Measured linear expansion, mass gain, and compressive strength of the ASR–DEF systems followed the same pattern as that of the DEF-only systems, with concrete systems with pessimum conditions and heat-curing exhibiting deleterious results over 1 year, while all other systems did not. For the pessimum/heat system, observed results at 1 year were expansion of 1.4%, mass gain of 2.0%, and compressive strength of 43.0 MPa at 28 days to 32.0 MPa at 1 year. The exception to this was minor expansion in the control/heat-cured system, reaching 0.03% at 1 year, with no corresponding change in mass or strength. This was attributed to increased porosity and alkali release of the cement paste due to the heat-curing process, leading to ASR.

Comparing the deleterious DEF-only and ASR–DEF systems, the most significant difference was the reduced magnitude of durability loss in the concrete specimens. The pessimum/heat-cured DEF-only system had more expansion, mass gain, and strength loss than the equivalent system with cRe aggregates present at 1 year. One possible cause is the development of ASR and related phases slowing the DEF process and reducing the total amount of microcracking and expansive phases. In this scenario, reactive silica and small amounts of ASR–gel could act as a weak supplementary cementitious material (SCM), blocking transport pores, dispersing ettringite away from the aggregate–paste boundary, and creating micro-voids for ettringite to form in without restraint. Supporting evidence can be found in the efficacy of SCMs such as fly ash to mitigate DEF [11], and the use of finely ground reactive aggregates as replacement SCMs [16]. Otherwise, the trajectory of change in expansion remained the same, with high early expansion (75–150 days), divergence (200 days), and reduced rate in the later months (300–350 days).

4 Conclusions

This research investigated the role of the ASR in the susceptibility of concrete to DEF via an experimental study with concrete specimens. The factors of alkali, sulfate, temperature, and aggregate reactivity were assessed for their contribution to deleterious DEF and ASR–DEF in concrete.

Deleterious DEF was not observed in concrete specimens prepared with locally produced Australian cement, which is linked to the low alkali and low sulfate binder content. Binder systems with elevated alkali and sulfate content increase the risk of deleterious DEF. The combination of binder composition with high alkali (1.00% Na2Oeq) and high sulfate (SO3%) content, and curing conditions of high temperature (90 °C) and sustained heat (12 h) are necessary for deleterious DEF to occur in concrete. Specimens not subjected to these conditions did not exhibit deleterious expansion during 1 year of measurement.

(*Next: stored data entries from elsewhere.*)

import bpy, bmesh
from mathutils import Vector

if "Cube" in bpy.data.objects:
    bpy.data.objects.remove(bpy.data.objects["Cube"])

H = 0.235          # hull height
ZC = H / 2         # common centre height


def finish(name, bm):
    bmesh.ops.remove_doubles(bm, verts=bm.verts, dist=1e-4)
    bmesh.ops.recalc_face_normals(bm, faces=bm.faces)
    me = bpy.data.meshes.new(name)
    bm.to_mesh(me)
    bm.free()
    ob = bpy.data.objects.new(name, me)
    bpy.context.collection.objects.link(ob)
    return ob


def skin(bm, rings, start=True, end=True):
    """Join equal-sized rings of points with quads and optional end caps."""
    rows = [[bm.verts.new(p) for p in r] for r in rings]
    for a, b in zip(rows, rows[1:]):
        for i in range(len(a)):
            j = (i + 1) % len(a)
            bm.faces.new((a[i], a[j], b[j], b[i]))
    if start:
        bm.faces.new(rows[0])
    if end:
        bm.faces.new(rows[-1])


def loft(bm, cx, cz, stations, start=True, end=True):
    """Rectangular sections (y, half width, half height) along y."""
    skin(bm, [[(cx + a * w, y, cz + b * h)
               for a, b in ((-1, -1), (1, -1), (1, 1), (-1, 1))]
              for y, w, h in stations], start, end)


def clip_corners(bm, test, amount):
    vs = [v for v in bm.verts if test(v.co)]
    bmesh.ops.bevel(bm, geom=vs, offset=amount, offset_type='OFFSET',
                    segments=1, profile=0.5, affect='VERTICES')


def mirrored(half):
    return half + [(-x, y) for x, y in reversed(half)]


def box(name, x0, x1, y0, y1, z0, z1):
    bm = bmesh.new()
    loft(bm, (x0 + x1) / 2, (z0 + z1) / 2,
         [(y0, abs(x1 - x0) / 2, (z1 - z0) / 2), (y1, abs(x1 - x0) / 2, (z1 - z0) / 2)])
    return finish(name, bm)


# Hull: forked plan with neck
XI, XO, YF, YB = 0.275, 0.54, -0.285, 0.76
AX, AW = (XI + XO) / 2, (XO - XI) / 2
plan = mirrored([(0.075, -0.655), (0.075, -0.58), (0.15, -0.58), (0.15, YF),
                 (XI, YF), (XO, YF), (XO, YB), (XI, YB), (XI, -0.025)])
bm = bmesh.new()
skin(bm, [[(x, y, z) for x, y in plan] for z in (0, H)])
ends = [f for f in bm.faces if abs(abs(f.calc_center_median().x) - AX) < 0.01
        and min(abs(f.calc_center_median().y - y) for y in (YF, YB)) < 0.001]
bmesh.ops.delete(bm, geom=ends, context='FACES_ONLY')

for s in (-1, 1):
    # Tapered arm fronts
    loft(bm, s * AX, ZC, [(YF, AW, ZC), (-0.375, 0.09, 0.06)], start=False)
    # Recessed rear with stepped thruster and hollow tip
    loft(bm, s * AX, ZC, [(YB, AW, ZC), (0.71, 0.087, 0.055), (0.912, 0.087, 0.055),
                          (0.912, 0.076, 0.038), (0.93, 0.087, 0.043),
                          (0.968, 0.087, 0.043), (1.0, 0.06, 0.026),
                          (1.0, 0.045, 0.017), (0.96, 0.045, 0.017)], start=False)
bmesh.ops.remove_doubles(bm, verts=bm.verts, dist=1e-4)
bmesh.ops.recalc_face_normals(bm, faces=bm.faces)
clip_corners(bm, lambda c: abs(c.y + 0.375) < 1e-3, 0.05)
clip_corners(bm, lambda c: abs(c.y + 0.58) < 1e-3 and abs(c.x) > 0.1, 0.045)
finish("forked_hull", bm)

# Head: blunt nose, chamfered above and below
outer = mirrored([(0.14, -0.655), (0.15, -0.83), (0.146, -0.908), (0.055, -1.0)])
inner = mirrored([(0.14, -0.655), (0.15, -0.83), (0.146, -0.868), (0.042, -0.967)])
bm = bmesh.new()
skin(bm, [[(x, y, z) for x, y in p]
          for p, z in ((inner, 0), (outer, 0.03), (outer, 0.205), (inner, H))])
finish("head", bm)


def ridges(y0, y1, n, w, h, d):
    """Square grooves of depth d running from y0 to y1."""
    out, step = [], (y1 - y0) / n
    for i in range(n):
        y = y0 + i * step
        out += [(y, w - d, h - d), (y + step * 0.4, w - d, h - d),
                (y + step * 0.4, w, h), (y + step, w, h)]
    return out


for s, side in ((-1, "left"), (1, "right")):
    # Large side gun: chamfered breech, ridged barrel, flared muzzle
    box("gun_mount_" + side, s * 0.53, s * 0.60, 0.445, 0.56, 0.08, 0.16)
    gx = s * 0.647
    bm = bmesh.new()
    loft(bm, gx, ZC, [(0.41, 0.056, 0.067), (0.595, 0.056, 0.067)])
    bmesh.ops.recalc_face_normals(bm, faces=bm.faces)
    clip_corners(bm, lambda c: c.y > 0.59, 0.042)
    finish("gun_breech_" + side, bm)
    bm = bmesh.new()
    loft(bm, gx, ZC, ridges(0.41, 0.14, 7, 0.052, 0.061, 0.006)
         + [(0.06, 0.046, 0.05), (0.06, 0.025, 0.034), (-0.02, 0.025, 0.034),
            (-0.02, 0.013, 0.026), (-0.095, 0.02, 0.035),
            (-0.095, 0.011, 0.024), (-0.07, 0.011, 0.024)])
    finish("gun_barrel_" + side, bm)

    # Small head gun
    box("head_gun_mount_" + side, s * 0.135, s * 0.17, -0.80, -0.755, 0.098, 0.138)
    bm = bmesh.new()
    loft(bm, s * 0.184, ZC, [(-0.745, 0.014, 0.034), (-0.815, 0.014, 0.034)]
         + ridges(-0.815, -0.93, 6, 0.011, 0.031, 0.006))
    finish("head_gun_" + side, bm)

Reactivity of aggregates influences expansion attributed to DEF, but only in the presence of pessimum conditions and heat-curing. Observed durability loss with expansion, mass gain, and strength loss was greater in DEF-only systems compared with ASR–DEF systems.